:: Exercise objective ::
Your task is to copy the stretch of lines in the records below that begins with the line containing "bpy.context.collection.objects.link(shell)" and ends with the line containing "bpy.ops.object.shade_smooth_by_angle(angle=radians(50))", exactly as written, with nothing added.

Saved entries

****************************************

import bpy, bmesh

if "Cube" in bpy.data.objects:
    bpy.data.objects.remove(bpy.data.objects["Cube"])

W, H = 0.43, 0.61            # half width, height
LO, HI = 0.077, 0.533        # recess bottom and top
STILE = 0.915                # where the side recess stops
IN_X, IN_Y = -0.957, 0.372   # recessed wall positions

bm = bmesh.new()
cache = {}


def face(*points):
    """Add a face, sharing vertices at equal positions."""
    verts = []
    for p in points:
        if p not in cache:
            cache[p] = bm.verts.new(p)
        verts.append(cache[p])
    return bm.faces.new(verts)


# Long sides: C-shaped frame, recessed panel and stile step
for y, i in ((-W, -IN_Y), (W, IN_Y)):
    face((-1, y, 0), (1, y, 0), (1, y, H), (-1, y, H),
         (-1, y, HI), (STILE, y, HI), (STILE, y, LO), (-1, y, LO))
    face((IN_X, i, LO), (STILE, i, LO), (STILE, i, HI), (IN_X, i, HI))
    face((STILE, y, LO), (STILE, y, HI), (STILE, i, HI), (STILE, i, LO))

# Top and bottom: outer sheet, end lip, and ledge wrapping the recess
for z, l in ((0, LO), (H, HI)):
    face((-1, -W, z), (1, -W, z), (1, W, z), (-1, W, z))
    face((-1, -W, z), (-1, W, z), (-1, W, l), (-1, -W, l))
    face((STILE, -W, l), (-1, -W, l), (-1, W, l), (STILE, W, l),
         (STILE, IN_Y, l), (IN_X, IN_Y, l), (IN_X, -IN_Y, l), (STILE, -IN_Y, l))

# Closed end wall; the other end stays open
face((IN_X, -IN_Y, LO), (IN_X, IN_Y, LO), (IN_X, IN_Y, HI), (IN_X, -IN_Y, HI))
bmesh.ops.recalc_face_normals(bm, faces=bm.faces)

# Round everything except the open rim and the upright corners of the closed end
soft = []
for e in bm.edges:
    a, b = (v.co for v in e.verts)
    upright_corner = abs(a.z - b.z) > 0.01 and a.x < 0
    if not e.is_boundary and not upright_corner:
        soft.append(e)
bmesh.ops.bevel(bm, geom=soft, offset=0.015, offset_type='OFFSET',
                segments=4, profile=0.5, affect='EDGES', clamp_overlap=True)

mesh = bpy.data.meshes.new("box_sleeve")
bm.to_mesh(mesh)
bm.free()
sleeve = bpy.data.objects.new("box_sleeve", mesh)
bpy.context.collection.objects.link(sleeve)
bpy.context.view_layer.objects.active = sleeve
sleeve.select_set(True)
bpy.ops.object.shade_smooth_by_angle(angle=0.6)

****************************************

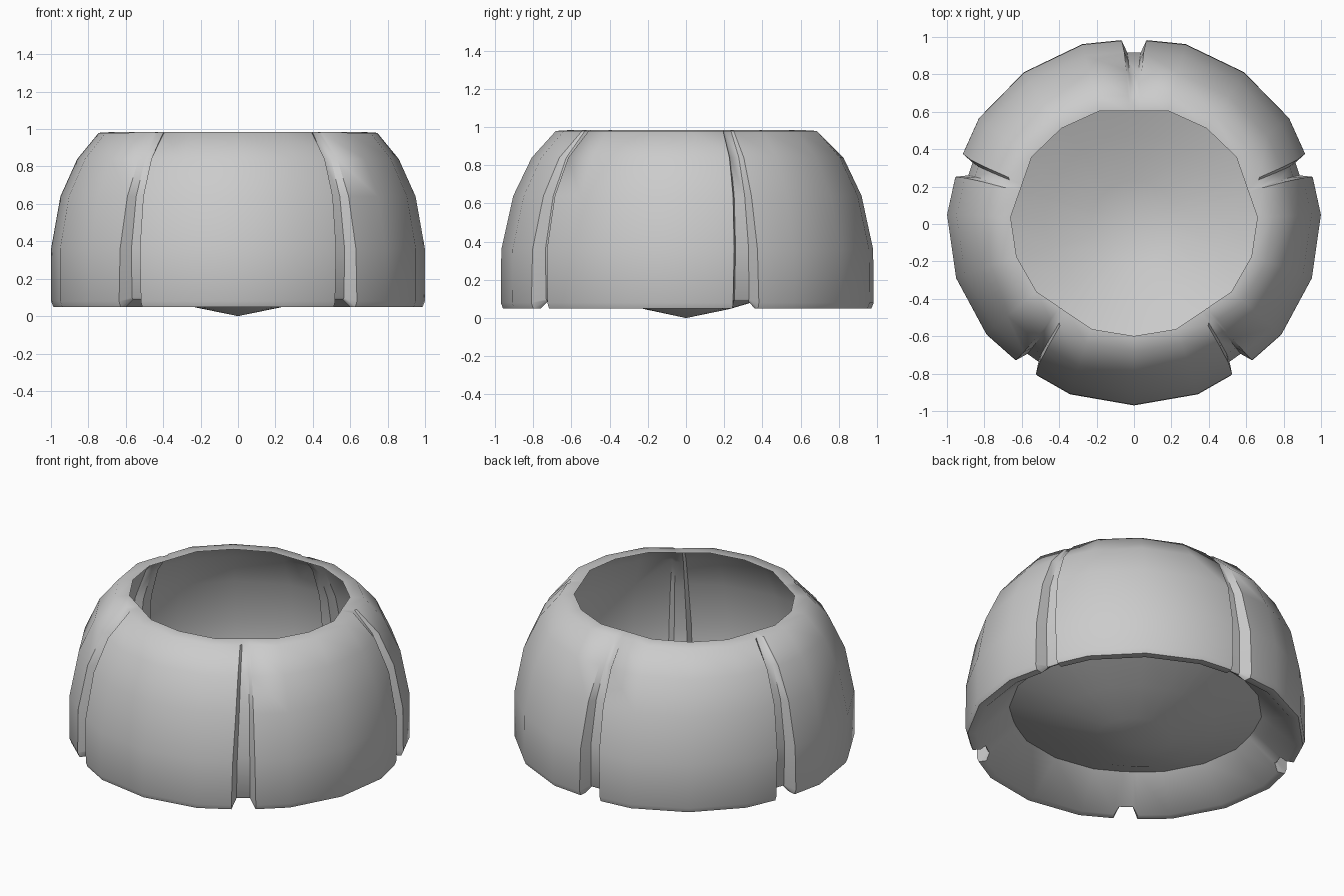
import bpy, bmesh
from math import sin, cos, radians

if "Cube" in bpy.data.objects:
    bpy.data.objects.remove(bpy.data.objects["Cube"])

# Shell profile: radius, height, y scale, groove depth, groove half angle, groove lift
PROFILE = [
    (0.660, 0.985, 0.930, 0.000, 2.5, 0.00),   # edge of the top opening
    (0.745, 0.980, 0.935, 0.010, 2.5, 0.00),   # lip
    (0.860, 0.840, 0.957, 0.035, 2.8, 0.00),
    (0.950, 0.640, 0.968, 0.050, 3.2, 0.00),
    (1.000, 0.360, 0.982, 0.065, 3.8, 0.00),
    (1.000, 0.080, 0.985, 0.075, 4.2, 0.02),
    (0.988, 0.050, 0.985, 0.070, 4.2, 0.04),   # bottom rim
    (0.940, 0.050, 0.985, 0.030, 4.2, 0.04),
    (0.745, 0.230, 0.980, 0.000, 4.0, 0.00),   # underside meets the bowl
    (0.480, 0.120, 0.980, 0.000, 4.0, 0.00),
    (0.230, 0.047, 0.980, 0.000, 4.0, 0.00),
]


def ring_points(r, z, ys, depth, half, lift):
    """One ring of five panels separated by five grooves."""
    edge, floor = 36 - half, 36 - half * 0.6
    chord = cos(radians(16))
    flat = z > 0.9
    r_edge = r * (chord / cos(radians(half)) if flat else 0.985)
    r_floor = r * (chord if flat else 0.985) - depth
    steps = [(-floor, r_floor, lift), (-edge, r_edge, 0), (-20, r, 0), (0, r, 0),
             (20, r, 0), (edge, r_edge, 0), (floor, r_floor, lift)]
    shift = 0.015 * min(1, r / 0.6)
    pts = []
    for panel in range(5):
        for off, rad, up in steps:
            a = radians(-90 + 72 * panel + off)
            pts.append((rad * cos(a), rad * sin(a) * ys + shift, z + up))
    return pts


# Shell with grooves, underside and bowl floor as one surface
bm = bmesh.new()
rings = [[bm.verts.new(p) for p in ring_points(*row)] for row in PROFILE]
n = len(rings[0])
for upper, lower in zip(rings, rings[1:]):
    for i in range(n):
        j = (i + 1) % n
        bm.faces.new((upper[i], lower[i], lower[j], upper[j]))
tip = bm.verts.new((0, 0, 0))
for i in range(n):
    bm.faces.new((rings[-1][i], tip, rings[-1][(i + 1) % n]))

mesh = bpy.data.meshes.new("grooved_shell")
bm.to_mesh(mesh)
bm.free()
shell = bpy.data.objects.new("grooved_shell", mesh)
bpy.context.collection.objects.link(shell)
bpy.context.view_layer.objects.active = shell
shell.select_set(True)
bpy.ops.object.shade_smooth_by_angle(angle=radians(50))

****************************************

:: Answer box ::
bpy.context.collection.objects.link(shell)
bpy.context.view_layer.objects.active = shell
shell.select_set(True)
bpy.ops.object.shade_smooth_by_angle(angle=radians(50))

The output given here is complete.